Go through the records below and report each line with "roof" in it.
** EXERCISE DATA follows **
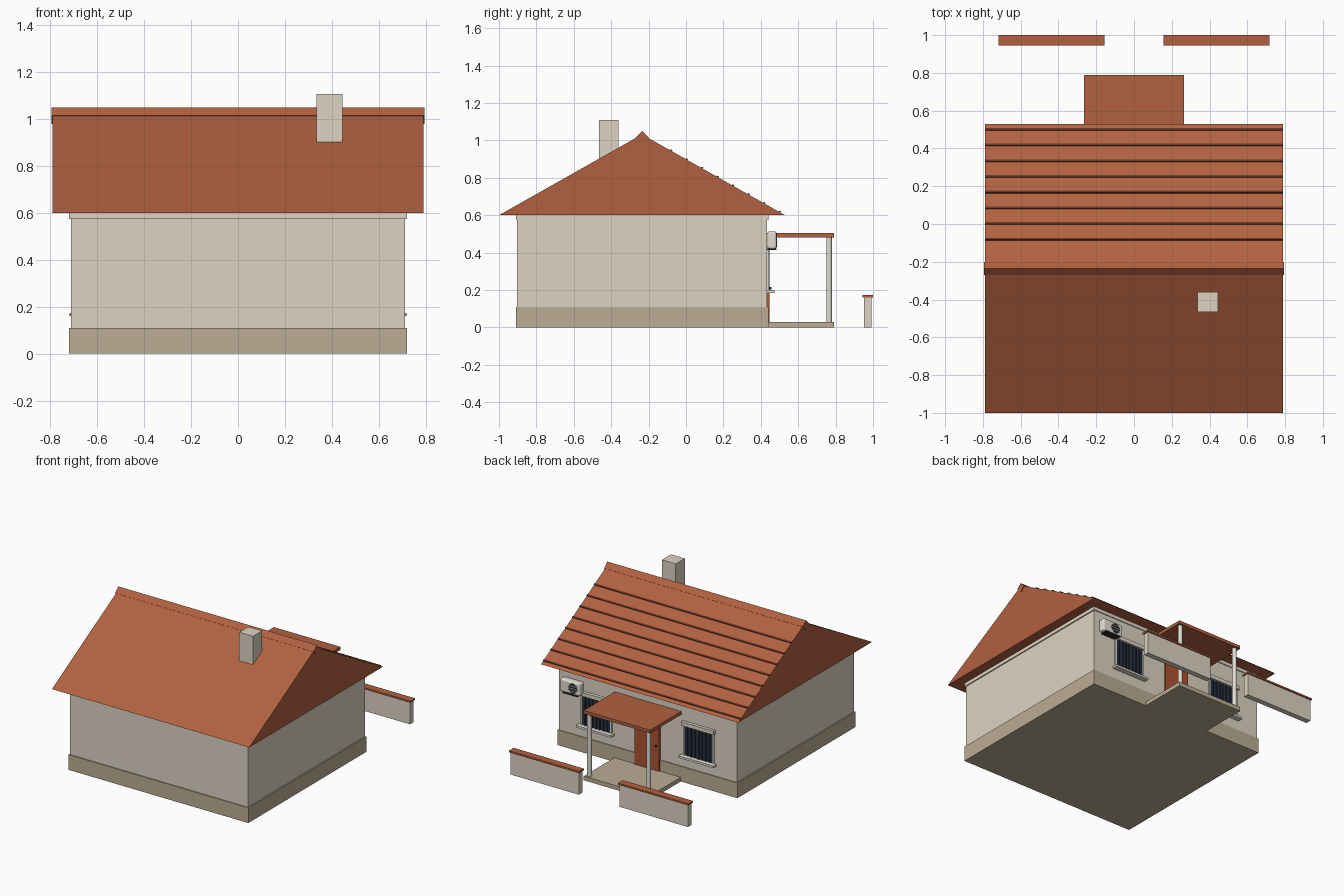
import bpy, math

if "Cube" in bpy.data.objects:
    bpy.data.objects.remove(bpy.data.objects["Cube"])


def material(name, rgb):
    m = bpy.data.materials.new(name)
    lin = [(c / 255 / 12.92) if c < 11 else ((c / 255 + 0.055) / 1.055) ** 2.4 for c in rgb]
    m.diffuse_color = (*lin, 1)
    m.use_nodes = True
    m.node_tree.nodes["Principled BSDF"].inputs["Base Color"].default_value = m.diffuse_color
    return m


WALL = material("cream_plaster", (221, 212, 195))
STONE = material("tan_stone", (187, 173, 148))
TILE = material("terracotta", (177, 97, 64))
GROOVE = material("dark_terracotta", (105, 54, 36))
DOOR = material("door_brown", (172, 84, 48))
GLASS = material("navy_glass", (38, 50, 70))
METAL = material("dark_metal", (45, 45, 48))
WHITE = material("off_white", (225, 222, 212))


def mesh(name, verts, faces, mat):
    me = bpy.data.meshes.new(name)
    me.from_pydata(verts, [], faces)
    me.materials.append(mat)
    ob = bpy.data.objects.new(name, me)
    bpy.context.collection.objects.link(ob)
    return ob


def prism(name, profile, x0, x1, mat):
    """Extrude a counter-clockwise (y, z) profile along x."""
    n = len(profile)
    verts = [(x, y, z) for x in (x0, x1) for y, z in profile]
    faces = [tuple(range(n))[::-1], tuple(range(n, 2 * n))]
    faces += [(i, (i + 1) % n, n + (i + 1) % n, n + i) for i in range(n)]
    return mesh(name, verts, faces, mat)


def box(name, x, y, z, mat):
    return prism(name, [(y[0], z[0]), (y[1], z[0]), (y[1], z[1]), (y[0], z[1])], x[0], x[1], mat)


def cylinder(name, loc, r, depth, mat, rot=(0, 0, 0)):
    bpy.ops.mesh.primitive_cylinder_add(vertices=20, radius=r, depth=depth, location=loc, rotation=rot)
    ob = bpy.context.object
    ob.name = name
    ob.data.materials.append(mat)
    bpy.ops.object.shade_smooth_by_angle()
    return ob


# House body
box("plinth", (-0.72, 0.72), (-0.91, 0.44), (0, 0.11), STONE)
box("walls", (-0.712, 0.712), (-0.903, 0.434), (0.11, 0.577), WALL)
box("cornice", (-0.72, 0.72), (-0.91, 0.44), (0.575, 0.6), WALL)

# Gable roof, ridge cap and tile courses on the porch side
RY, RZ, EY, EZ = -0.235, 1.032, 0.53, 0.6
prism("roof", [(-1, EZ), (EY, EZ), (RY, RZ)], -0.79, 0.79, TILE)
prism("ridge_cap", [(RY, 0.98), (RY + 0.035, 1.015), (RY, 1.05), (RY - 0.035, 1.015)], -0.795, 0.795, TILE)
slope = math.atan2(RZ - EZ, EY - RY)
c, s = math.cos(slope), math.sin(slope)
for i in range(8):
    y = 0.5 - i * 0.083
    z = EZ + (EY - y) * math.tan(slope)
    corners = [(-0.006, -0.005), (-0.006, 0.006), (0.006, 0.006), (0.006, -0.005)]
    prism("tile_course_%d" % i, [(y + a * c + b * s, z - a * s + b * c) for a, b in corners][::-1],
          -0.79, 0.79, GROOVE)

box("chimney", (0.335, 0.445), (-0.465, -0.36), (0.86, 1.108), WALL)

# Porch
box("porch_floor", (-0.266, 0.266), (0.43, 0.79), (0, 0.03), STONE)
box("porch_canopy", (-0.266, 0.266), (0.43, 0.79), (0.482, 0.505), TILE)
for side in (-1, 1):
    cylinder("porch_post", (side * 0.237, 0.765, 0.256), 0.015, 0.456, WHITE)

# Door
box("door", (-0.098, 0.098), (0.43, 0.447), (0.03, 0.41), DOOR)
cylinder("door_knob", (-0.075, 0.451, 0.21), 0.007, 0.012, METAL, (math.pi / 2, 0, 0))

# Windows with frame, grille, sill and header
for cx in (-0.41, 0.41):
    box("window_glass", (cx - 0.12, cx + 0.12), (0.43, 0.439), (0.2, 0.415), GLASS)
    for dx in (-0.118, 0.118, 0):
        box("window_frame", (cx + dx - 0.006, cx + dx + 0.006), (0.43, 0.445), (0.2, 0.415),
            WHITE if dx else METAL)
    for k in (-3, -2, -1, 1, 2, 3):
        bx = cx + k * 0.029
        box("window_bar", (bx - 0.002, bx + 0.002), (0.437, 0.446), (0.2, 0.415), METAL)
    box("window_sill", (cx - 0.14, cx + 0.14), (0.43, 0.473), (0.185, 0.2), WHITE)
    box("window_header", (cx - 0.13, cx + 0.13), (0.43, 0.457), (0.415, 0.443), WALL)

# Air conditioner with round fan grille
ac = box("air_conditioner", (0.51, 0.672), (0.434, 0.485), (0.42, 0.513), WHITE)
bev = ac.modifiers.new("rounding", 'BEVEL')
bev.width, bev.segments = 0.012, 3
cylinder("fan_opening", (0.567, 0.484, 0.466), 0.036, 0.005, METAL, (math.pi / 2, 0, 0))
for dz in (-0.018, 0, 0.018):
    w = math.sqrt(0.036 ** 2 - dz ** 2)
    box("fan_slat", (0.567 - w, 0.567 + w), (0.484, 0.489), (0.464 + dz, 0.468 + dz), WHITE)
box("conditioner_bracket", (0.53, 0.65), (0.43, 0.485), (0.413, 0.421), METAL)

# Garden wall, either side of the path
for side in (-1, 1):
    a, b = sorted((side * 0.163, side * 0.71))
    box("garden_wall", (a, b), (0.953, 0.992), (0, 0.162), WALL)
    a, b = sorted((side * 0.156, side * 0.718))
    box("garden_wall_cap", (a, b), (0.945, 1.0), (0.161, 0.173), TILE)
** End of EXERCISE DATA **
> [SOLUTION]:
# Gable roof, ridge cap and tile courses on the porch side
prism("roof", [(-1, EZ), (EY, EZ), (RY, RZ)], -0.79, 0.79, TILE)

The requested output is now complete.